• Task statement: From the first line of the data below through the line holding "points.append((inner * math.cos(mid)", output each line exactly and leave the pictures out.

[Document images with source code]
########################################

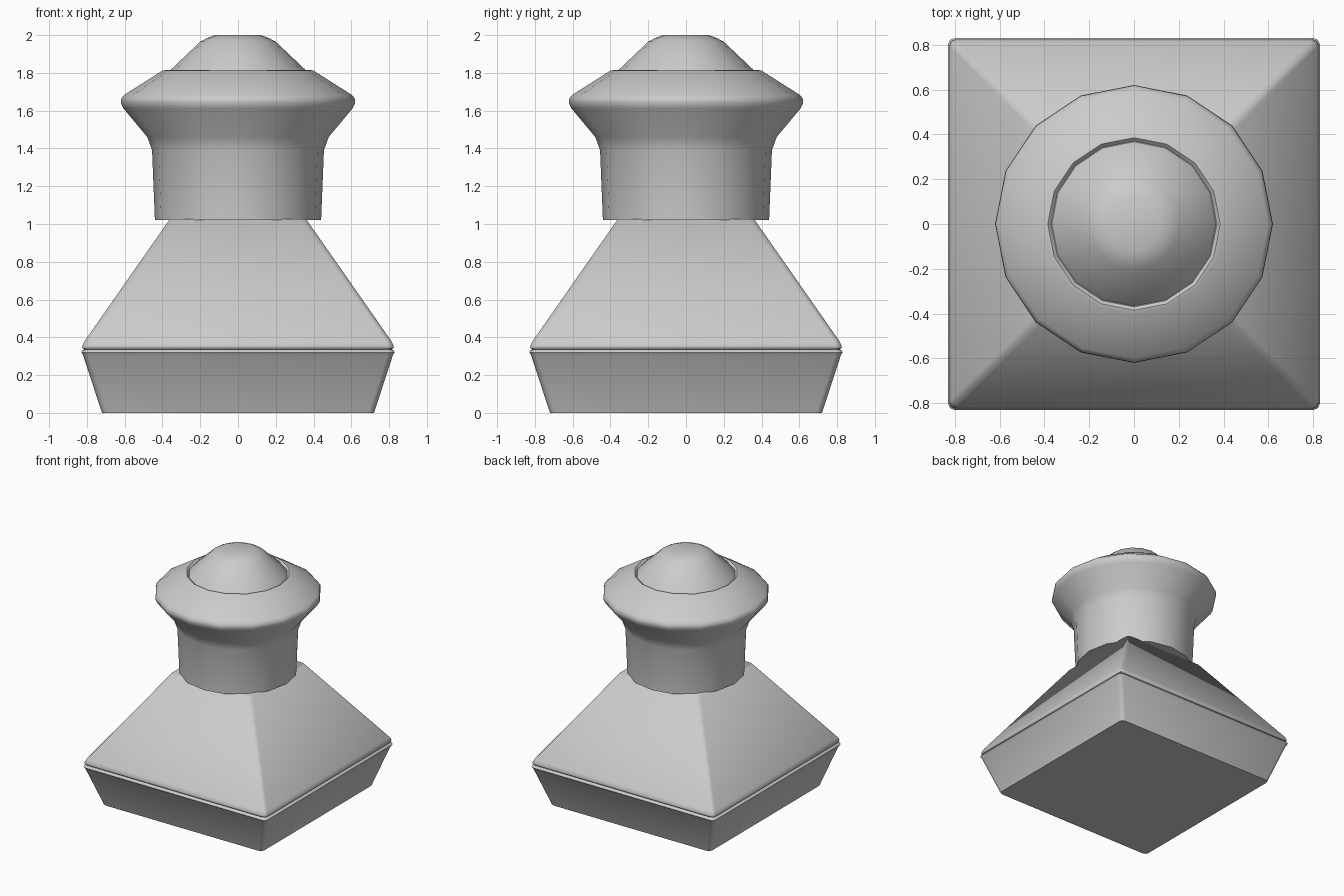
import bpy, bmesh, math

cube = bpy.data.objects.get("Cube")
if cube:
    bpy.data.objects.remove(cube, do_unlink=True)

grey = bpy.data.materials.new("plain grey")
grey.use_nodes = True
colour = (0.6, 0.6, 0.6, 1)
grey.diffuse_color = colour
grey.node_tree.nodes["Principled BSDF"].inputs["Base Color"].default_value = colour


def circle(size, sides=16):
    return [(size * math.cos(math.tau * i / sides), size * math.sin(math.tau * i / sides))
            for i in range(sides)]


def rounded_square(size, radius=0.03, steps=3):
    points = []
    for corner in range(4):
        mid = math.pi / 4 + corner * math.pi / 2
        inner = (size - radius) * math.sqrt(2)
        for s in range(steps):
            a = corner * math.pi / 2 + s / (steps - 1) * math.pi / 2
            points.append((inner * math.cos(mid) + radius * math.cos(a),
                           inner * math.sin(mid) + radius * math.sin(a)))
    return points


def stack(name, outline, profile, angle):
    """Joins copies of an outline at each (size, height) and caps both ends."""
    bm = bmesh.new()
    rings = [[bm.verts.new((x, y, z)) for x, y in outline(size)] for size, z in profile]
    count = len(rings[0])
    for low, high in zip(rings, rings[1:]):
        for i in range(count):
            j = (i + 1) % count
            bm.faces.new((low[i], low[j], high[j], high[i]))
    bm.faces.new(rings[0][::-1])
    bm.faces.new(rings[-1])
    mesh = bpy.data.meshes.new(name)
    bm.to_mesh(mesh)
    bm.free()
    mesh.materials.append(grey)
    obj = bpy.data.objects.new(name, mesh)
    bpy.context.collection.objects.link(obj)
    bpy.ops.object.select_all(action="DESELECT")
    obj.select_set(True)
    bpy.context.view_layer.objects.active = obj
    bpy.ops.object.shade_smooth_by_angle(angle=math.radians(angle))
    return obj


# Square foot flaring upward to the seam
stack("base", rounded_square,
      [(0.72, 0), (0.82, 0.305), (0.83, 0.32), (0.825, 0.33), (0.81, 0.336)], 50)

# Sloping shoulders, cut flat beneath the neck
stack("shoulders", rounded_square,
      [(0.81, 0.334), (0.822, 0.342), (0.824, 0.355), (0.812, 0.38), (0.36, 1.027)], 50)

# Round neck flaring into a rim, with a small step down at the top
stack("neck_and_rim", circle,
      [(0.44, 1.02), (0.455, 1.39), (0.48, 1.46), (0.605, 1.61), (0.62, 1.64),
       (0.618, 1.665), (0.6, 1.685), (0.4, 1.812), (0.385, 1.815), (0.37, 1.8)], 42)

# Domed stopper top
stack("stopper_cap", circle,
      [(0.37, 1.795), (0.355, 1.818), (0.2, 1.965), (0.165, 1.984), (0.12, 2.0)], 42)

########################################

• Finished task:
import bpy, bmesh, math

cube = bpy.data.objects.get("Cube")
if cube:
    bpy.data.objects.remove(cube, do_unlink=True)

grey = bpy.data.materials.new("plain grey")
grey.use_nodes = True
colour = (0.6, 0.6, 0.6, 1)
grey.diffuse_color = colour
grey.node_tree.nodes["Principled BSDF"].inputs["Base Color"].default_value = colour


def circle(size, sides=16):
    return [(size * math.cos(math.tau * i / sides), size * math.sin(math.tau * i / sides))
            for i in range(sides)]


def rounded_square(size, radius=0.03, steps=3):
    points = []
    for corner in range(4):
        mid = math.pi / 4 + corner * math.pi / 2
        inner = (size - radius) * math.sqrt(2)
        for s in range(steps):
            a = corner * math.pi / 2 + s / (steps - 1) * math.pi / 2
            points.append((inner * math.cos(mid) + radius * math.cos(a),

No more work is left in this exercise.